__WHAT THE TASK REQUIRES__: Pull every line that includes the word "polygons" from the data.

(Items from a dataset)
<<<<
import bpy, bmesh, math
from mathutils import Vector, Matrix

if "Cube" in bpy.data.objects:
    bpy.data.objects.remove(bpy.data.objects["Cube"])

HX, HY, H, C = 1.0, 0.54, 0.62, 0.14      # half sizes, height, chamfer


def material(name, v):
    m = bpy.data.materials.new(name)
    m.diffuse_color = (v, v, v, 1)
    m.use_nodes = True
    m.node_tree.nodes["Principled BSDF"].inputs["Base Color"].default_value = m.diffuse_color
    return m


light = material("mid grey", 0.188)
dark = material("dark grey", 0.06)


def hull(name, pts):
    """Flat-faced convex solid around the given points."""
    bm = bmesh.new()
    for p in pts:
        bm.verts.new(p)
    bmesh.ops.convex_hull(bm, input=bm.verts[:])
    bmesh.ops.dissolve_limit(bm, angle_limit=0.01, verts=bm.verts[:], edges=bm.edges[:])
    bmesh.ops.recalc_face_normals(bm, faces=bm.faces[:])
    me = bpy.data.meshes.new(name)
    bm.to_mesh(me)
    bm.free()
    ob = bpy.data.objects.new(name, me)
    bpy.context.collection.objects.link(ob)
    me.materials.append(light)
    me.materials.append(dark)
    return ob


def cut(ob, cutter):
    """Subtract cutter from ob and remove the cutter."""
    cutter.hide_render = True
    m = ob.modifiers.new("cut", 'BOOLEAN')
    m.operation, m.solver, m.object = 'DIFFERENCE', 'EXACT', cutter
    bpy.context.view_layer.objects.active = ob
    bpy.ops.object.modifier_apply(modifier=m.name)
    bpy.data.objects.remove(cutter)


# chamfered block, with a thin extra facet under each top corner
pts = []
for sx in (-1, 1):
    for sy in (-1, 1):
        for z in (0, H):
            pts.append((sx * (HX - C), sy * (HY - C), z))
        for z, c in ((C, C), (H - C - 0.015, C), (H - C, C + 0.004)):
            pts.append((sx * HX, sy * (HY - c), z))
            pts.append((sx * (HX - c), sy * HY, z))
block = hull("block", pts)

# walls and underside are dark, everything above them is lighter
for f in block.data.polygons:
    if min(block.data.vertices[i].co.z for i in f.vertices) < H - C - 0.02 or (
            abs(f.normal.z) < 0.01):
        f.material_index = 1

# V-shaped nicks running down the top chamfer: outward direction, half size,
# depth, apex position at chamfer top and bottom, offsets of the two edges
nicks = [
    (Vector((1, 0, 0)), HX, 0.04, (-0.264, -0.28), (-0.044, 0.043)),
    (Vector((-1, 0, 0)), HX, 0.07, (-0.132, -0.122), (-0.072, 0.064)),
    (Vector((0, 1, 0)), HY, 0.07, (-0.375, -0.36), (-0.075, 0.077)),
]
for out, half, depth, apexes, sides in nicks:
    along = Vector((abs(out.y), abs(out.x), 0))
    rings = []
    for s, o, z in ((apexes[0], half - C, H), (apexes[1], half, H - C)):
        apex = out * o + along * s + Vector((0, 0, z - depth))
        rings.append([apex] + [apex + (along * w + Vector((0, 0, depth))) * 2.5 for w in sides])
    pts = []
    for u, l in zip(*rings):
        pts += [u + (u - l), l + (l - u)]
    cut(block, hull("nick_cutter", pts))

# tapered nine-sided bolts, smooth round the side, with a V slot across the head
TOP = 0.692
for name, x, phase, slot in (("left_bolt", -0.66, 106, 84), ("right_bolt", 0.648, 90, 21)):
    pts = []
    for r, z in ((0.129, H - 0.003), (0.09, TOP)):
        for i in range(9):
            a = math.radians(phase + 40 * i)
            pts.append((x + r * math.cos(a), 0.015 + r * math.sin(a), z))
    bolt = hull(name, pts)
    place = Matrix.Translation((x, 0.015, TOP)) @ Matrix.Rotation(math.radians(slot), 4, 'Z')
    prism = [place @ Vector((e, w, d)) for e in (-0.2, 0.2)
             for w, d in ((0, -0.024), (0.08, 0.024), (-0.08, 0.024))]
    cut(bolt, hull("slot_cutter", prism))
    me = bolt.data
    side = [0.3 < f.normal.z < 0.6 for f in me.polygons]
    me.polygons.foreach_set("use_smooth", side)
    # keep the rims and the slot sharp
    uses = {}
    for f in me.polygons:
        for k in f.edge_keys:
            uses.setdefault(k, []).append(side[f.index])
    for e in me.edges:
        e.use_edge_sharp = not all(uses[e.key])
>>>>
__WRITTEN ANSWER__:
for f in block.data.polygons:
    side = [0.3 < f.normal.z < 0.6 for f in me.polygons]
    me.polygons.foreach_set("use_smooth", side)
    for f in me.polygons:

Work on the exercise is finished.